Although intimidated by Brophy’s affluence, the desire for her son to learn alongside other boys from similar backgrounds with similar goals overcame any anxiety Fuentes-Phoyotin and Miguel experienced.
“My kids are so good in school, because they know what it’s like to have nothing and be without,” Fuentes-Pholyotin said. “I told them education is the most important thing, so they’ve got a hunger for education.”
Miguel is in honors geometry with tenth-graders at Brophy and hopes to one day study engineering at the Massachusetts Institute of Technology.
Social atmosphere also an asset
In addition to providing challenging academics, Loyola’s social atmosphere is what has made Miguel’s experience so valuable, his mother said.
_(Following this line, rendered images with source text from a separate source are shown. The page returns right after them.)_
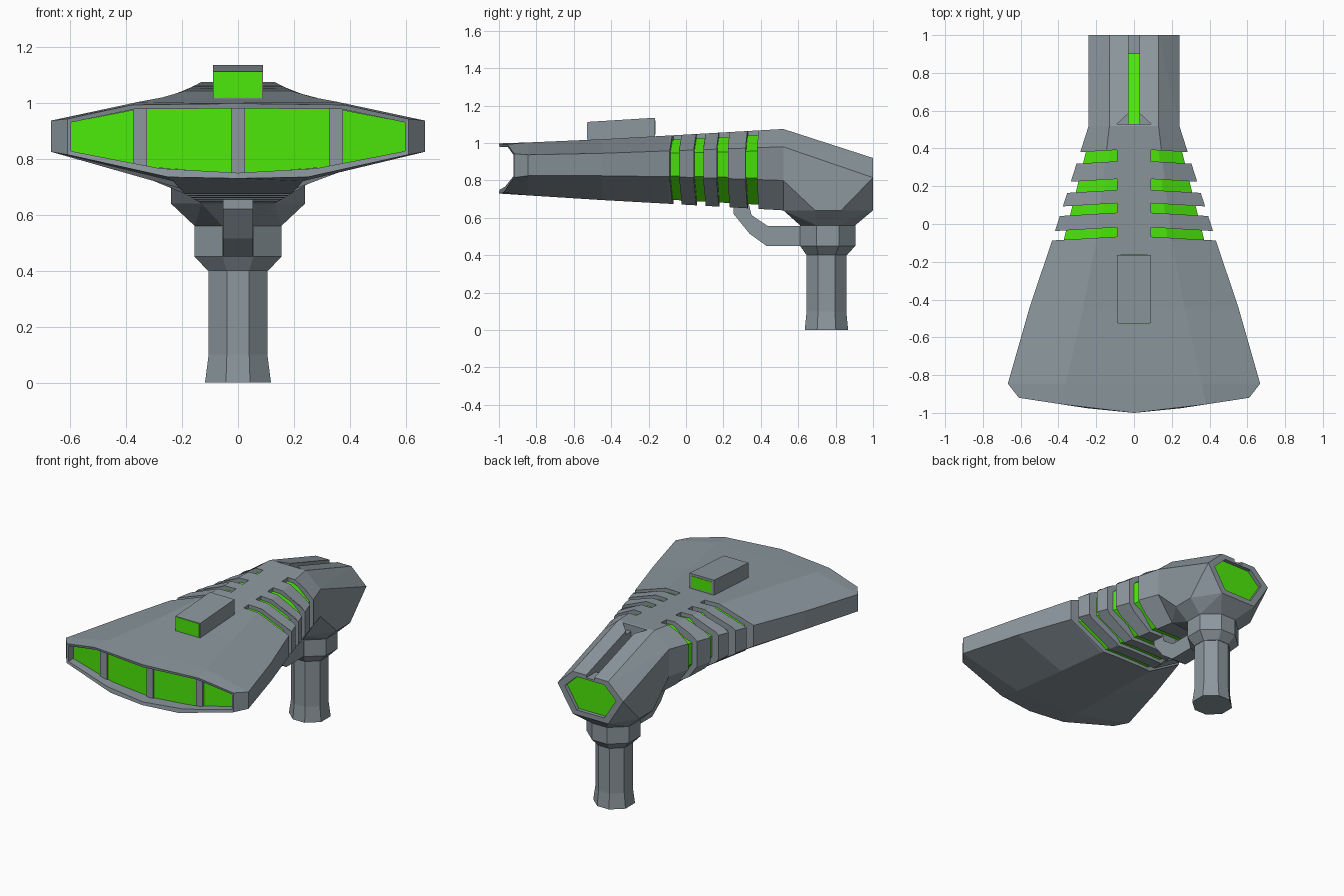
import bpy, bmesh

if "Cube" in bpy.data.objects:
    bpy.data.objects.remove(bpy.data.objects["Cube"])

green = bpy.data.materials.new("green_glow")
green.diffuse_color = (0.073, 0.82, 0.003, 1)
green.use_nodes = True
green.node_tree.nodes["Principled BSDF"].inputs["Base Color"].default_value = green.diffuse_color
slate = bpy.data.materials.new("slate_metal")
slate.diffuse_color = (0.26, 0.31, 0.34, 1)
slate.use_nodes = True
slate.node_tree.nodes["Principled BSDF"].inputs["Base Color"].default_value = slate.diffuse_color


def finish(name, bm, mat):
    bmesh.ops.recalc_face_normals(bm, faces=bm.faces[:])
    me = bpy.data.meshes.new(name)
    bm.to_mesh(me)
    bm.free()
    ob = bpy.data.objects.new(name, me)
    bpy.context.collection.objects.link(ob)
    me.materials.append(mat)
    return ob


def loft(name, rings, mat=slate):
    """Skin a list of equal-length closed rings and cap both ends."""
    bm = bmesh.new()
    vs = [[bm.verts.new(p) for p in r] for r in rings]
    n = len(vs[0])
    for a, b in zip(vs, vs[1:]):
        for i in range(n):
            j = (i + 1) % n
            bm.faces.new((a[i], a[j], b[j], b[i]))
    bm.faces.new(vs[0])
    bm.faces.new(vs[-1])
    return finish(name, bm, mat)


def prism_x(name, yz, hw, mat=slate, cx=0):
    return loft(name, [[(cx + s * hw, y, z) for y, z in yz] for s in (-1, 1)], mat)


def prism_z(name, xy, z0, z1, mat=slate):
    return loft(name, [[(x, y, z) for x, y in xy] for z in (z0, z1)], mat)


def cut(ob, cutters):
    for c in cutters:
        m = ob.modifiers.new("cut", 'BOOLEAN')
        m.object, m.operation, m.solver = c, 'DIFFERENCE', 'EXACT'
    dg = bpy.context.evaluated_depsgraph_get()
    dg.update()
    me = bpy.data.meshes.new_from_object(ob.evaluated_get(dg))
    ob.modifiers.clear()
    ob.data = me
    for c in cutters:
        bpy.data.objects.remove(c)


def mirrored(half):
    """Half ring runs from top centre to bottom centre on +x."""
    return half + [(-x, y, z) for x, y, z in half[-2:0:-1]]


def section(y, rx, zt, sx, zc, zd, bx, zb):
    return mirrored([(0, y, zt), (rx, y, zt), (sx, y, zc), (sx, y, zd), (bx, y, zb), (0, y, zb)])


def octagon(z, hx, fx, y0, y1, fy):
    c = (y0 + y1) / 2
    return [(fx, y0, z), (hx, c - fy, z), (hx, c + fy, z), (fx, y1, z),
            (-fx, y1, z), (-hx, c + fy, z), (-hx, c - fy, z), (-fx, y0, z)]


# flared body with a hollow, bowed mouth
lip_out = mirrored([(0, -1, .998), (.38, -.955, .993), (.61, -.92, .943),
                    (.61, -.92, .815), (.25, -.975, .735), (0, -1, .73)])
lip_in = mirrored([(0, -.997, .98), (.37, -.952, .978), (.598, -.918, .93),
                   (.598, -.918, .828), (.28, -.968, .766), (0, -.997, .75)])
cavity = [(x, -.85, z) for x, y, z in lip_in]
body = loft("flared_body", [
    section(.52, .13, 1.075, .24, .98, .80, .13, .64),
    section(-.09, .20, 1.04, .435, .958, .82, .19, .675),
    section(-.45, .27, 1.02, .555, .945, .825, .21, .695),
    section(-.845, .36, 1.003, .668, .937, .825, .23, .72),
    lip_out, lip_in, cavity])

# slots either side of the top spine, joined underneath
slots = []
for y0, y1 in ((-.067, -.018), (.06, .11), (.18, .238), (.332, .392)):
    for s in (-1, 1):
        slots.append(prism_z("slot_cutter", [(s * .09, y0), (s * .6, y0 - .03),
                                             (s * .6, y1 - .03), (s * .09, y1)], .5, 1.3))
    slots.append(prism_z("under_cutter", [(-.1, y0), (.1, y0), (.1, y1), (-.1, y1)], .5, .75))
cut(body, slots)

# glowing core seen through the slots
loft("glowing_core", [
    section(.5, .12, 1.048, .225, .96, .81, .12, .664),
    section(-.11, .18, 1.015, .378, .945, .825, .17, .698)], green)

# bowed front window and its dividers
stations = [(-.6, -.868, .93, .828), (-.35, -.895, .98, .772), (0, -.913, .982, .748),
            (.35, -.895, .98, .772), (.6, -.868, .93, .828)]
loft("front_window", [[(x, y, t), (x, y, b), (x, -.845, b), (x, -.845, t)]
                      for x, y, t, b in stations], green)
for x, y, t, b in stations[1:4]:
    prism_x("window_divider", [(y - .01, t), (y - .01, b), (-.85, b), (-.85, t)], .025, cx=x)

# rear housing: tube running down into the collar
rear_hex = [(.13, .92), (.24, .815), (.13, .64), (-.13, .64), (-.24, .815), (-.13, .92)]
pts = section(.52, .13, 1.075, .24, .98, .80, .13, .64)
pts += [(x, 1, z) for x, z in rear_hex]
pts += octagon(.64, .24, .13, .52, 1, .07) + octagon(.56, .155, .055, .61, .905, .06)
bm = bmesh.new()
for p in pts:
    bm.verts.new(p)
bmesh.ops.convex_hull(bm, input=bm.verts[:])
loose = [v for v in bm.verts if not v.link_faces]
bmesh.ops.delete(bm, geom=loose, context='VERTS')
bmesh.ops.dissolve_limit(bm, angle_limit=.02, verts=bm.verts[:], edges=bm.edges[:])
housing = finish("rear_housing", bm, slate)


def hex_ring(y, k):
    return [(x * k, y, .785 + (z - .785) * k) for x, z in rear_hex]


# rear window recess, top groove and its flared mouth
cut(housing, [
    loft("rear_cutter", [hex_ring(.96, .78), hex_ring(1.05, .78)]),
    prism_x("groove_cutter", [(.53, 1.15), (.53, .94), (.9, .84), (.9, .903),
                              (1.02, .903), (1.02, 1.15)], .03),
    prism_z("mouth_cutter", [(-.09, .53), (.09, .53), (.031, .585), (-.031, .585)], 1.03, 1.15)])
loft("rear_window", [hex_ring(.95, .785), hex_ring(.975, .785)], green)
prism_x("groove_light", [(.53, .955), (.9, .855), (.9, .83), (.53, .93)], .0305, green)

# top sight with glowing ends
prism_x("sight", [(-.525, 1.0), (-.525, 1.113), (-.165, 1.135), (-.165, 1.0)], .09)
prism_x("sight_front_lens", [(-.528, 1.02), (-.528, 1.11), (-.5, 1.11), (-.5, 1.02)], .086, green)
prism_x("sight_rear_lens", [(-.162, 1.045), (-.162, 1.12), (-.2, 1.12), (-.2, 1.045)], .072, green)

# collar and handle
loft("collar", [octagon(.56, .155, .055, .61, .905, .06),
                octagon(.45, .155, .055, .61, .905, .06),
                octagon(.40, .108, .04, .645, .86, .045)])
loft("handle", [octagon(.41, .105, .04, .645, .857, .045),
                octagon(.10, .105, .04, .645, .857, .045),
                octagon(0, .118, .043, .635, .867, .05)])

# trigger guard
prism_x("trigger_guard", [(.255, .70), (.255, .62), (.34, .515), (.43, .45), (.63, .45),
                          (.63, .556), (.437, .556), (.35, .615), (.33, .70)], .053)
His father left the family when he was 18 months old, and Fuentes-Pholyotin has struggled to find other positive male influences for her two sons. While leaving his elementary-school friends for Loyola was difficult, Miguel eventually connected with the Loyola-Brophy community.
Loyola’s male faculty and Brophy students have mentored Miguel in the classroom and beyond in ways that Fuentes-Pholyotin believes she could not have.
“They’ve taught him how to become a young man,” she said.
And while there was some social anxiety about going to school with boys who have apparently unlimited resources, Miguel acclimated well.
“When he started taking math class at Brophy, he said he was scared to death because he thought they would pick on him,” Fuentes-Pholyotin said. “But when he proved he was as smart or smarter than some of them, they gave him respect.”
Donors provide funding
The Loyola boys’ tuition is paid by donors ranging from Ken Kendrick, managing partner of the Arizona Diamondbacks, to individuals looking for tax credits when they give to the Brophy Community Foundation.
While Loyola has yet to set up an endowment, Krause said the school has been successful in attracting financial support.
“When people walk around our school, they see that our kids are super compelling,” she said. “It’s easy to see where the money goes. And Brophy is a trusted institution.”
Marianne Cracchiolo Mago, president and CEO of the Steele Foundation, said investing in Loyola was an easy decision for her organization. Mago’s father, who founded the foundation, was a first-generation college graduate.
The long-term economic benefits for Arizona in helping low-income kids get into college and then into the state’s workforce are obvious to her foundation’s board, she said.
“I don’t believe any kid in one neighborhood deserves a better education than another in another neighborhood,” Mago said.